India has deployed thousands of additional security forces and roped in about 16,000 “digital volunteers” to sanitise social media of inflammatory posts ahead of a crucial Supreme Court verdict on a disputed religious site.
Hindus and Muslims have for decades been bitterly divided over the 16th-century Babri mosque in Ayodhya, a city in the northern Uttar Pradesh state that Hindus believe is the birthplace of their god Ram.
Tensions boiled over in 1992 when Hindu zealots destroyed the mosque, sparking religious violence that killed 2,000 people.
India’s top court is expected to hand down its ruling on competing claims to the site’s ownership before chief justice Ranjan Gogoi retires on November 17.
“Thousands of (additional) security personnel from different agencies have been deployed in and around Ayodhya. Additional vehicles, CCTV cameras, body cameras and drones too have been brought in,” Ayodhya police senior superintendent Ashish Tiwari said.
“The police is also making other efforts to ensure that things remain calm. We have enlisted around 16,000 digital volunteers from 1,600 villages in the region to help monitor and flag sensitive content on the social media.”
The monitors will report what they deem is inappropriate content to police, who could then try to track down the posters and demand that they delete their posts or messages.
Ayodhya — considered one of the holiest Hindu sites — is visited by religious pilgrims from all over India throughout the year.
Around one million pilgrims are expected to be there early next week for a bathing ritual in the Saryu river that flows in the region.
“We just have to stay alert and sensitive to the security of the visiting pilgrims,” Ayodhya district magistrate Anuj Kumar Jha said.
“We are also keeping a very close watch on the social media to ensure there are no rumours or incitement.”
Authorities clamped down on movement and assembly of people in the region last month when the court was concluding its hearing into the dispute.
The district also banned firecrackers and drones, only allowing them to be used if permission is granted.
The Supreme Court has to decide on the appeals against a key 2010 verdict by the High Court which ruled that both groups should split the site, with Hindus granted the lion’s share.
Many Hindus believe the medieval mosque that stood there for 460 years was only built after the destruction of an earlier temple.
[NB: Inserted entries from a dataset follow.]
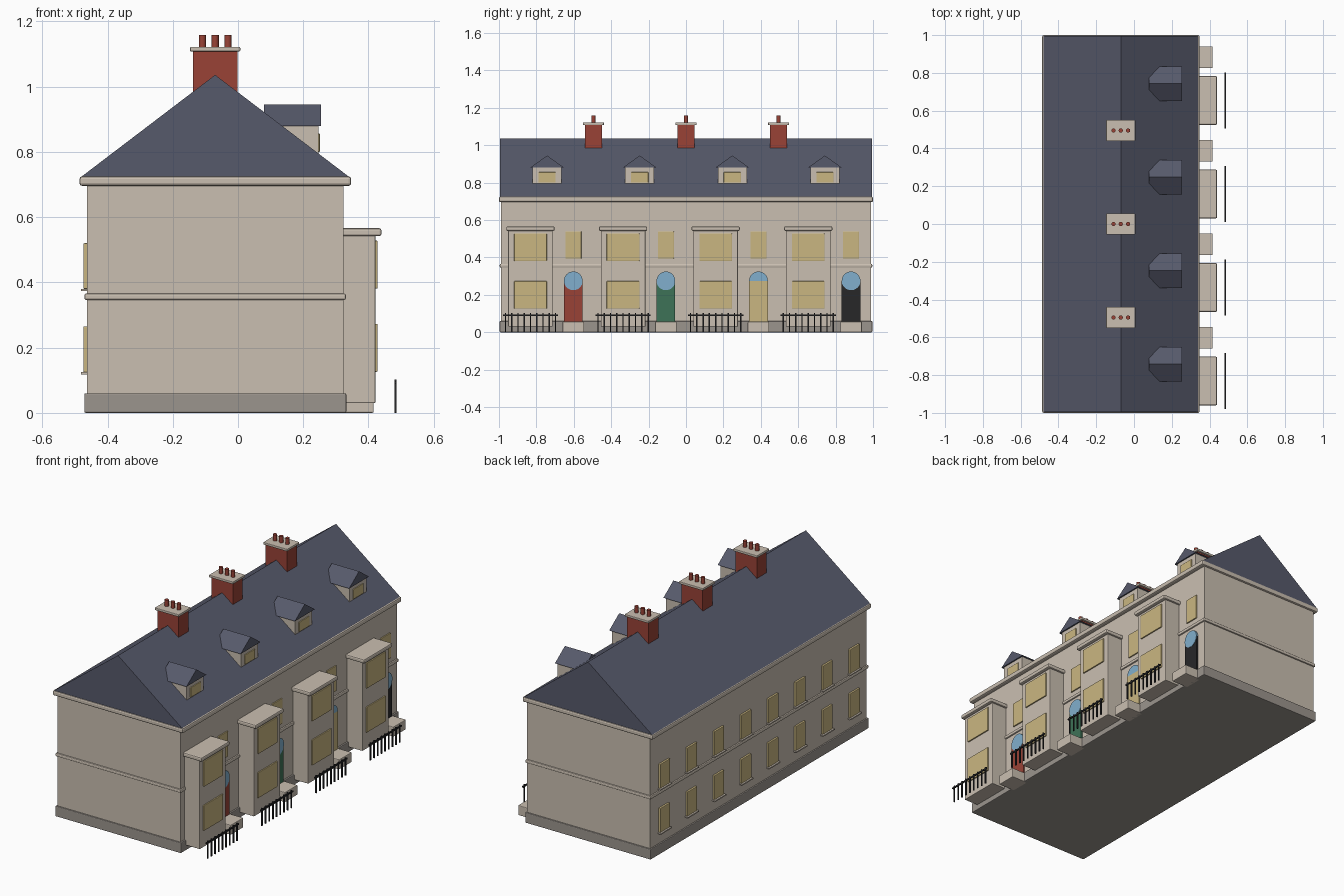
import bpy, bmesh, math
from mathutils import Matrix

if "Cube" in bpy.data.objects:
    bpy.data.objects.remove(bpy.data.objects["Cube"])


def material(name, r, g, b):
    m = bpy.data.materials.new(name)
    m.diffuse_color = (r, g, b, 1)
    m.use_nodes = True
    m.node_tree.nodes["Principled BSDF"].inputs["Base Color"].default_value = m.diffuse_color
    return m


WALL = material("cream_stone", .59, .52, .44)
STONE = material("grey_stone", .33, .30, .27)
SLATE = material("slate", .094, .101, .147)
BRICK = material("red_brick", .32, .055, .037)
PANE = material("warm_glass", .59, .47, .22)
BLUE = material("fanlight_blue", .22, .43, .61)
GREEN = material("green_paint", .048, .17, .095)
BLACK = material("black_iron", .02, .02, .022)


def finish(name, bm, mat, bevel=0):
    bmesh.ops.recalc_face_normals(bm, faces=bm.faces[:])
    me = bpy.data.meshes.new(name)
    bm.to_mesh(me)
    bm.free()
    me.materials.append(mat)
    ob = bpy.data.objects.new(name, me)
    bpy.context.collection.objects.link(ob)
    if bevel:
        mod = ob.modifiers.new("soft_edges", 'BEVEL')
        mod.width = bevel
        mod.segments = 2
    return ob


def add_box(bm, x, y, z):
    """Box from (min, max) pairs."""
    c = [(a + b) / 2 for a, b in (x, y, z)]
    s = [b - a for a, b in (x, y, z)]
    bmesh.ops.create_cube(bm, size=1, matrix=Matrix.Translation(c) @ Matrix.Diagonal((*s, 1)))


def box(name, x, y, z, mat, bevel=0):
    bm = bmesh.new()
    add_box(bm, x, y, z)
    return finish(name, bm, mat, bevel)


def span(c, w):
    return (c - w / 2, c + w / 2)


def cylinder(name, loc, r, depth, mat, axis='Z', sides=24):
    bm = bmesh.new()
    m = Matrix.Translation(loc)
    if axis == 'X':
        m = m @ Matrix.Rotation(math.pi / 2, 4, 'Y')
    bmesh.ops.create_cone(bm, cap_ends=True, segments=sides, radius1=r, radius2=r, depth=depth, matrix=m)
    ob = finish(name, bm, mat)
    ob.data.shade_smooth()
    ob.data.set_sharp_from_angle(angle=math.radians(40))
    return ob


def prism(name, profile, shift, mat):
    """Closed profile pushed along a vector."""
    bm = bmesh.new()
    f = bm.faces.new([bm.verts.new(p) for p in profile])
    ext = bmesh.ops.extrude_face_region(bm, geom=[f], use_keep_orig=True)
    bmesh.ops.translate(bm, vec=shift, verts=[v for v in ext["geom"] if isinstance(v, bmesh.types.BMVert)])
    return finish(name, bm, mat)


# Main block with its horizontal bands and roof
RIDGE = -0.07
box("wall_block", (-.463, .323), (-.988, .988), (.03, .715), WALL)
box("plinth", (-.471, .332), (-.996, .996), (0, .06), STONE, .004)
box("string_course", (-.471, .331), (-.996, .996), (.346, .366), WALL, .006)
box("eaves_cornice", (-.486, .347), (-1, 1), (.696, .725), WALL, .008)
prism("main_roof", [(-.48, -.995, .724), (.34, -.995, .724), (RIDGE, -.995, 1.036)], (0, 1.99, 0), SLATE)

# Chimneys on the party walls
for i in (-1, 0, 1):
    y = i * .495
    box("chimney_stack", span(RIDGE, .136), span(y, .09), (.90, 1.11), BRICK)
    box("chimney_cap", span(RIDGE, .154), span(y, .112), (1.108, 1.122), WALL, .003)
    for k in (-1, 0, 1):
        cylinder("chimney_pot", (RIDGE + k * .039, y, 1.139), .011, .038, BRICK, sides=16)

# Four houses
for i, door_mat in enumerate((BRICK, GREEN, PANE, BLACK)):
    cy = (i - 1.5) * .495

    # Bay with windows
    by = cy - .089
    box("bay", (.30, .421), span(by, .238), (.03, .545), WALL, .003)
    box("bay_cap", (.30, .440), span(by, .258), (.542, .566), WALL, .007)
    for z in (.126, .381):
        box("bay_window", (.418, .428), span(by, .175), (z, z + .147), PANE, .003)

    # Door, fanlight, step and the window above
    dy = cy + .14
    box("door", (.318, .332), span(dy, .10), (.055, .275), door_mat)
    cylinder("fanlight", (.325, dy, .275), .05, .013 if i == 2 else .018, BLUE, 'X', 32)
    box("door_step", (.31, .416), span(dy, .115), (0, .057), WALL, .004)
    box("hall_window", (.318, .330), span(dy, .086), (.394, .54), PANE, .003)

    # Dormer
    box("dormer_body", (.09, .246), span(cy, .155), (.78, .882), WALL)
    prism("dormer_roof", [(.08, cy - .091, .88), (.08, cy + .091, .88), (.08, cy, .945)], (.174, 0, 0), SLATE)
    box("dormer_window", (.243, .251), span(cy, .092), (.80, .856), PANE, .002)

    # Railing
    bm = bmesh.new()
    add_box(bm, (.479, .486), span(by, .296), (.088, .096))
    for k in range(9):
        add_box(bm, span(.4825, .007), span(by + (k - 4) * .0335, .007), (0, .102))
    finish("railing", bm, BLACK)

    # Rear windows with sills
    for s in (-1, 1):
        wy = cy + s * .124
        for z in (.125, .38):
            box("rear_window", (-.474, -.46), span(wy, .09), (z, z + .14), PANE, .003)
            box("rear_sill", (-.482, -.46), span(wy, .102), (z - .007, z), WALL)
Prime minister Narendra Modi’s Hindu nationalist party has campaigned on constructing a new temple on the site of the razed mosque for decades.